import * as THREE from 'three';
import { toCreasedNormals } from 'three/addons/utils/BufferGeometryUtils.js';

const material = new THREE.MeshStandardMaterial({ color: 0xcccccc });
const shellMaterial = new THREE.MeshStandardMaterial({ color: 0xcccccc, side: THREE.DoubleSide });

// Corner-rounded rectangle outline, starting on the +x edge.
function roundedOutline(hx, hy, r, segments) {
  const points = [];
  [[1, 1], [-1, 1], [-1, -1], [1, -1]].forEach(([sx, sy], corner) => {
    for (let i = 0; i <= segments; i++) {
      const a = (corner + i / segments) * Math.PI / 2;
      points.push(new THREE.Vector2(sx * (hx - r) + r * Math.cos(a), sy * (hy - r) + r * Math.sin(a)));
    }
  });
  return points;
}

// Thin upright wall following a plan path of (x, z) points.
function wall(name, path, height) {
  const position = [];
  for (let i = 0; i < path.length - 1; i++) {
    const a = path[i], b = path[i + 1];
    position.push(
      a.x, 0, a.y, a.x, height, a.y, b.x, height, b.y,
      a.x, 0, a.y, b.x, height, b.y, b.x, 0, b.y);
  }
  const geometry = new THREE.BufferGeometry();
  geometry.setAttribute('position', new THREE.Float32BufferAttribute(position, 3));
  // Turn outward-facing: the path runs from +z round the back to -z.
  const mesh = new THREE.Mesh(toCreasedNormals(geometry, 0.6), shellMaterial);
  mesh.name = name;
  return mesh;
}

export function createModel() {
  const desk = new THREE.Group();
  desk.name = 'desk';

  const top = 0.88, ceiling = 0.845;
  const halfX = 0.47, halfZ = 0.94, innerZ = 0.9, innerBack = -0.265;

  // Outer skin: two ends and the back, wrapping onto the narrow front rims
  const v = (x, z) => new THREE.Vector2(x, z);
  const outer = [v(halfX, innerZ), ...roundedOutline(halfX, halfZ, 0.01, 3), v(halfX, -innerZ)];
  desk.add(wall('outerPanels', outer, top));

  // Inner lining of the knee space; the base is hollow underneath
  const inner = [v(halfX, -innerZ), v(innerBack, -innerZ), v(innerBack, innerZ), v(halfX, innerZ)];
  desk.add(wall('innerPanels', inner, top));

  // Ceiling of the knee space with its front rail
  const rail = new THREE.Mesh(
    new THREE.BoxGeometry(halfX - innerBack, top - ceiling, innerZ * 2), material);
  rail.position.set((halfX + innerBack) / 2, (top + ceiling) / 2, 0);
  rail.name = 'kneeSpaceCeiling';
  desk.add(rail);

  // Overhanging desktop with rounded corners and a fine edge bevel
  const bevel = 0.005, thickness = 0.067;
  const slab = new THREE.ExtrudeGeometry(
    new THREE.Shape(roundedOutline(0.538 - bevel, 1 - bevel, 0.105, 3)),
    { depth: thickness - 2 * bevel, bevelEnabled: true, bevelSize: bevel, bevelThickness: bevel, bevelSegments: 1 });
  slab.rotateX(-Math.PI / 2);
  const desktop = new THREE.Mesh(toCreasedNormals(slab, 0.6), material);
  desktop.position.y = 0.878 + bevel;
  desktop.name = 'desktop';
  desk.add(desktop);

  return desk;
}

▬▬▬▬▬▬

The lines above from the one containing "[[1, 1], [-1, 1], [-1, -1], [1, -1]].forEach(([sx, sy], corner)" through the one containing "const a = (corner" are to be set down exactly, and no others.

• [Exercise answer]
  [[1, 1], [-1, 1], [-1, -1], [1, -1]].forEach(([sx, sy], corner) => {
    for (let i = 0; i <= segments; i++) {
      const a = (corner + i / segments) * Math.PI / 2;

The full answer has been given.